Collagen FAQ

How much collagen do you need per day? When to expect results?

Cites and References

1. Iwal K., Hasegawa T., Taguchi Y., et al., (2006) Identification of food-derived collagen peptides in human blood after oral ingestion of gelatin hydrolysates. J Agric Food Chem 53: 6531-6535

2. Postlethwaite AE., Seyer JM., Kang AH., (1978) Chemotactic attraction of human fibroblasts to type I, II, and III collagens and collagen derived peptides. Proc Acad Sci USA 75: 871-875

3. Hitoshi Matsumoto, et al., (2006) Clinical effects of fish type I collagen hydrolysate on skin properties. ITE Letters on batteries, new technologies and medicine, 7 (4)

4. Sumida E., (2004) The effects of oral ingestion of collagen peptide on skin hydration and biochemical data of blood. Journal of Nutritional Food 7 (3): 45-52

5. Matsuda, et al., (2006) Effects of ingestion of collagen peptide on collagen fibrils and glycosaminoglycans in the dermis. J Nutri Sci Vitaminol 52: 211-215

6. Journal of Investigative Dermatology (1995) 105, 285–290; doi:10.1111/1523-1747.ep12318471 Reduced Type I and Type III Procollagens in Photodamaged Adult Human Skin Harvinder S Talwar, Christopher E M Griffiths, Gary J Fisher, Ted A Hamilton and John J Voorhees.
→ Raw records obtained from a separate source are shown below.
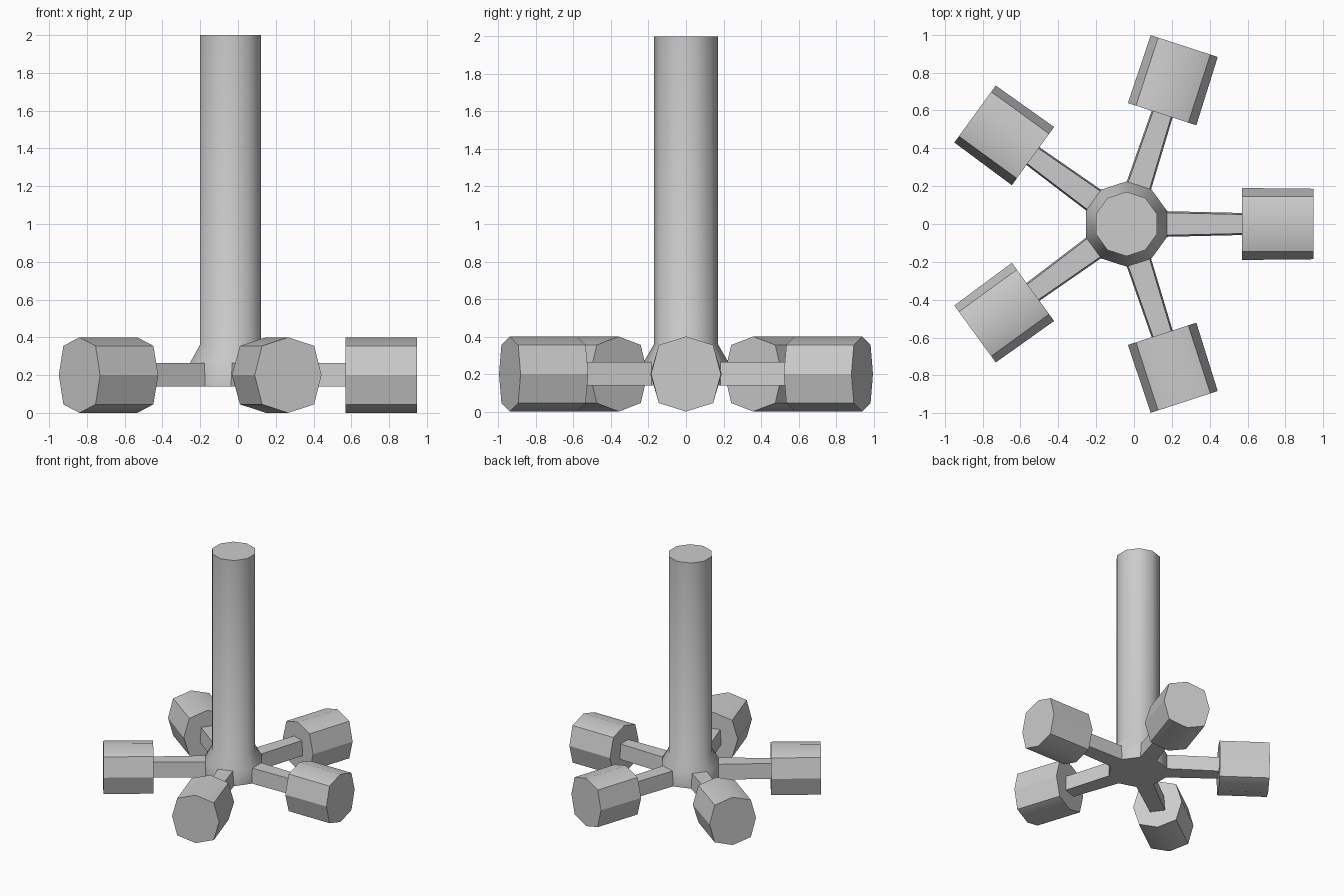
import bpy, bmesh
from math import sin, cos, pi, radians
from mathutils import Matrix, Vector

cube = bpy.data.objects.get("Cube")
if cube:
    bpy.data.objects.remove(cube, do_unlink=True)

grey = bpy.data.materials.new("light_grey")
grey.use_nodes = True
grey.diffuse_color = (0.6, 0.6, 0.6, 1)
grey.node_tree.nodes["Principled BSDF"].inputs["Base Color"].default_value = (0.6, 0.6, 0.6, 1)

CENTRE = Vector((-0.04, 0, 0))


def loft(name, rings, matrix, is_sharp):
    """Skin a list of rings, cap both ends and mark chosen edges sharp."""
    bm = bmesh.new()
    loops = [[bm.verts.new(p) for p in ring] for ring in rings]
    n = len(loops[0])
    for a, b in zip(loops, loops[1:]):
        for i in range(n):
            j = (i + 1) % n
            bm.faces.new((a[i], a[j], b[j], b[i]))
    bm.faces.new(loops[0])
    bm.faces.new(loops[-1])
    bmesh.ops.recalc_face_normals(bm, faces=bm.faces)
    for face in bm.faces:
        face.smooth = True
    for edge in bm.edges:
        edge.smooth = not is_sharp(edge)
    mesh = bpy.data.meshes.new(name)
    bm.to_mesh(mesh)
    bm.free()
    mesh.materials.append(grey)
    obj = bpy.data.objects.new(name, mesh)
    obj.matrix_world = matrix
    bpy.context.collection.objects.link(obj)
    return obj


def by_angle(edge):
    return edge.calc_face_angle(0) > radians(42)


# Ten-sided column flaring into the hub
profile = [(0.225, 0.14), (0.225, 0.265), (0.17, 0.36), (0.17, 2.0)]
rings = [[(r * cos(pi / 10 + i * pi / 5), r * sin(pi / 10 + i * pi / 5), z)
          for i in range(10)] for r, z in profile]
loft("column_and_hub", rings, Matrix.Translation(CENTRE), by_angle)


def arm_ring(x, half):
    return [(x, -half, 0.14), (x, half, 0.14),
            (x, half - 0.008, 0.265), (x, -half + 0.008, 0.265)]


def wheel_ring(x, w):
    outline = [(0, 0.2), (0.145, 0.155), (w, 0), (0.145, -0.155),
               (0, -0.2), (-0.145, -0.155), (-w, 0), (-0.145, 0.155)]
    return [(x, y, 0.2 + z) for y, z in outline]


def wheel_sharp(edge):
    # Only the ridge lines along the top and bottom stay soft
    return not all(abs(v.co.y) < 0.01 for v in edge.verts)


# Five radial arms, each ending in an eight-sided wheel
for k in range(5):
    place = Matrix.Translation(CENTRE) @ Matrix.Rotation(k * 2 * pi / 5, 4, 'Z')
    loft(f"arm_{k + 1}", [arm_ring(0.19, 0.068), arm_ring(0.62, 0.058)], place, by_angle)
    loft(f"wheel_{k + 1}", [wheel_ring(0.61, 0.19), wheel_ring(0.988, 0.186)],
         place, wheel_sharp)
Department of Dermatology, University of Michigan Medical School, Ann Arbor, Michigan, U.S.A.. Received 27 January 1994; Revised 24 March 1995; Accepted 2 May 1995.